If you have a pure state, then its most general form is $$ \vert \psi\rangle = \cos(\textstyle\frac{1}{2}\theta)\vert +\rangle + \sin(\frac{1}{2}\theta)e^{i\varphi}\vert -\rangle $$ where $\vert \pm\rangle$ refers to some reference orientation (usually the $\hat z$) axis. Such a state is the eigenstate of \begin{align} \hat n\cdot\vec \sigma&=n_x\sigma_x+n_y\sigma_y+n_z\sigma_z\, ,\\ &= \sin\theta\cos\varphi \sigma_x +\sin\theta\sin\varphi\sigma_y + \cos\theta\sigma_z \end{align} so that, by aligning your magnet in the $\hat n$ direction, you will get 100% of the beam deflecting in the "up" direction. In other words, you can find a rotation of your reference axis $\hat z$ so that your state $\vert\psi\rangle$ is an eigenstate of $\hat n\cdot\vec\sigma$, the Pauli matrix "in this direction".

On the other hand, you cannot find such as rotation if you have any mixed state, i.e. you cannot find a direction of the Stern-Gerlach apparatus that will result in 100% of your beam deflected in a single direction. In your specific example, your $\rho$ is the so-called garbage state so whatever orientation you give to you SG magnet you will always get 50% of the beam going up and another 50% going down.

This extends to finite dimensional spaces. A pure state will be the eigenstate of some operator of the form $U^\dagger D U$, where $D$ is diagonal and $U$ is unitary. It might not be trivial to actually implement this operator but in principle it's possible as per

Park, J.L. and Band, W., 1971. A general theory of empirical state determination in quantum physics: Part I. Foundations of Physics, 1(3), pp.211-226.

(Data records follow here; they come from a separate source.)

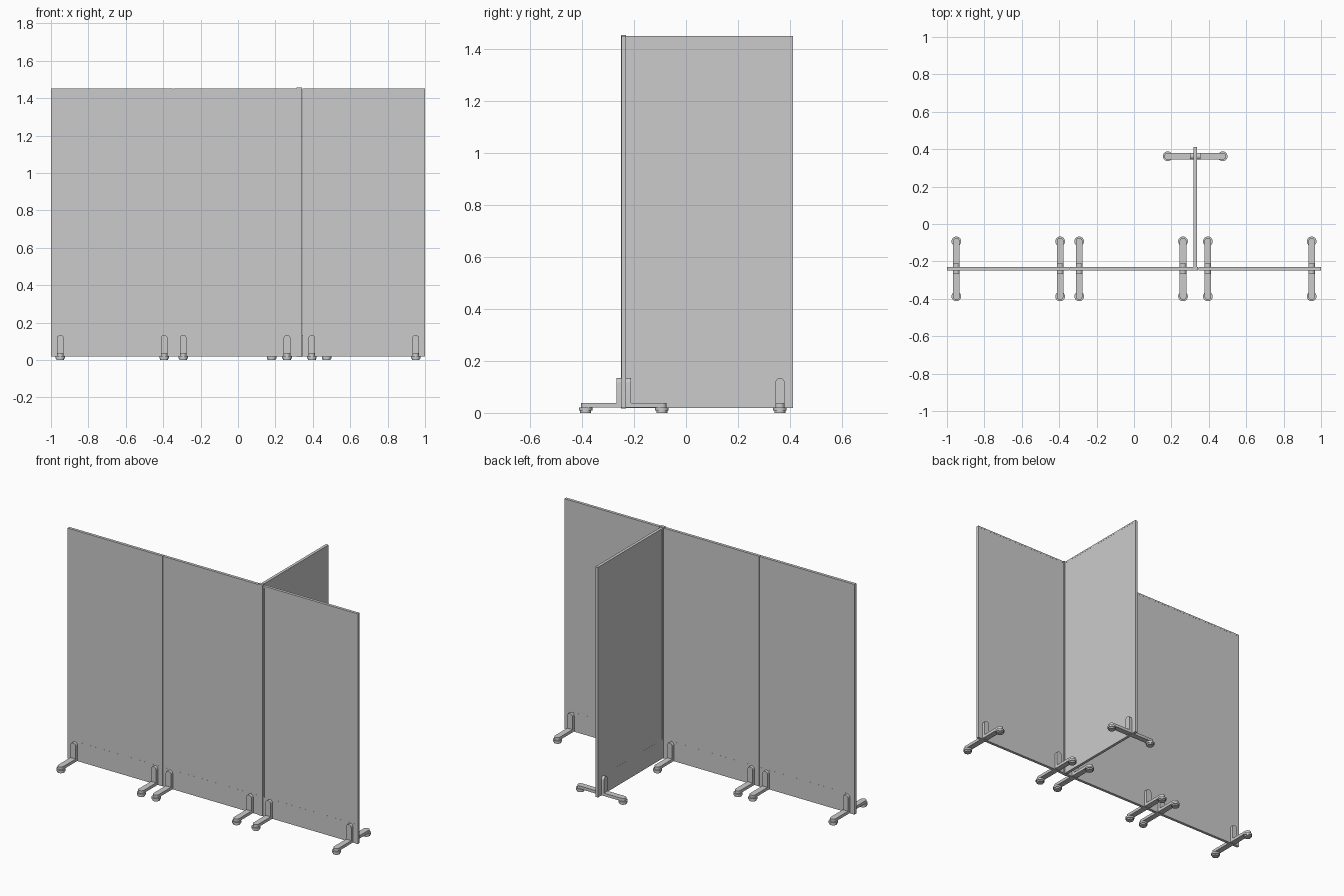
import bpy, bmesh
from math import pi, cos, sin
from mathutils import Matrix

if "Cube" in bpy.data.objects:
    bpy.data.objects.remove(bpy.data.objects["Cube"])

W, T = 0.655, 0.018          # panel width and thickness
Z0, Z1 = 0.018, 1.452        # panel bottom and top
Y0 = -0.24                   # row of the main panels
PX = 0.327                   # post position


def finish(bm, name, mat, smooth=False):
    bmesh.ops.recalc_face_normals(bm, faces=bm.faces)
    me = bpy.data.meshes.new(name)
    bm.to_mesh(me)
    bm.free()
    ob = bpy.data.objects.new(name, me)
    bpy.context.collection.objects.link(ob)
    ob.matrix_world = mat
    if smooth:
        bpy.ops.object.select_all(action='DESELECT')
        ob.select_set(True)
        bpy.context.view_layer.objects.active = ob
        bpy.ops.object.shade_smooth_by_angle()
    return ob


def add_box(bm, lo, hi):
    size = [b - a for a, b in zip(lo, hi)]
    mid = [(a + b) / 2 for a, b in zip(lo, hi)]
    bmesh.ops.create_cube(bm, size=1, matrix=Matrix.Translation(mid) @ Matrix.Diagonal((*size, 1)))


def add_tongue(bm, start, end, r, depth, mat):
    # strip along +y with a round far end, extruded along z
    pts = [(-r, start), (r, start)]
    pts += [(r * cos(pi * i / 12), end + r * sin(pi * i / 12)) for i in range(13)]
    f = bm.faces.new([bm.verts.new(mat @ Matrix.Translation((x, y, 0)).to_translation())
                      for x, y in pts])
    up = (mat.to_3x3() @ Matrix.Translation((0, 0, depth)).to_translation())
    new = bmesh.ops.extrude_face_region(bm, geom=[f])
    bm.faces.ensure_lookup_table()
    bmesh.ops.translate(bm, vec=up, verts=[v for v in new['geom'] if isinstance(v, bmesh.types.BMVert)])


def foot(name, mat):
    bm = bmesh.new()
    for turn in (0, pi):
        rot = Matrix.Rotation(turn, 4, 'Z')
        # floor bar
        add_tongue(bm, T / 2, 0.147, 0.018, 0.018, rot @ Matrix.Translation((0, 0, 0.02)))
        # upright clamp plate against the panel
        stand = Matrix.Translation((0, T / 2 + 0.0185, 0)) @ Matrix.Rotation(pi / 2, 4, 'X')
        add_tongue(bm, 0.03, 0.116, 0.018, 0.0185, rot @ stand)
        # stepped glide
        for r, lo, hi in ((0.021, 0, 0.011), (0.026, 0.009, 0.0205)):
            bmesh.ops.create_cone(bm, cap_ends=True, segments=24, radius1=r, radius2=r, depth=hi - lo,
                                  matrix=rot @ Matrix.Translation((0, 0.147, (lo + hi) / 2)))
    finish(bm, name, mat, True)


def panel(name, mat, w, feet):
    h, e = w / 2, 0.01
    # board
    bm = bmesh.new()
    t = T / 2 - 0.0006
    add_box(bm, (-h + e, -t, Z0 + 0.12), (h - e, t, Z1 - e))
    finish(bm, name + "_board", mat)
    # bottom skirt
    bm = bmesh.new()
    t = T / 2 - 0.0003
    add_box(bm, (-h + e, -t, Z0), (h - e, t, Z0 + 0.12))
    finish(bm, name + "_skirt", mat)
    # edge trim on both sides and the top
    bm = bmesh.new()
    for s in (-1, 1):
        a, b = sorted((s * h, s * (h - e)))
        add_box(bm, (a, -T / 2, Z0), (b, T / 2, Z1))
    add_box(bm, (-h + e, -T / 2, Z1 - e), (h - e, T / 2, Z1))
    finish(bm, name + "_trim", mat)
    for i, s in enumerate(feet):
        foot(f"{name}_foot_{i + 1}", mat @ Matrix.Translation((s * (h - 0.05), 0, 0)))


# three panels in a row
for name, x in (("left_panel", -1 + W / 2), ("middle_panel", -0.0155), ("right_panel", 1 - W / 2)):
    panel(name, Matrix.Translation((x, Y0, 0)), W, (-1, 1))

# wing panel at a right angle, one foot at its free end
y_in, y_out = Y0 + T / 2, 0.412
panel("wing_panel", Matrix.Translation((PX, (y_in + y_out) / 2, 0)) @ Matrix.Rotation(pi / 2, 4, 'Z'),
      y_out - y_in, (1,))

# joining post, and the strip closing the seam between left and middle panels
bm = bmesh.new()
add_box(bm, (-0.0145, -T / 2 - 0.0005, Z0 - 0.002), (0.0145, T / 2 + 0.0005, Z1 + 0.004))
finish(bm, "joining_post", Matrix.Translation((PX + 0.0005, Y0, 0)))
bm = bmesh.new()
add_box(bm, (-0.003, -0.005, Z0), (0.003, 0.005, Z1 - 0.002))
finish(bm, "seam_strip", Matrix.Translation((-0.344, Y0, 0)))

Your Answer

By clicking “Post Your Answer”, you agree to our terms of service and acknowledge you have read our privacy policy.

Not the answer you're looking for? Browse other questions tagged or ask your own question.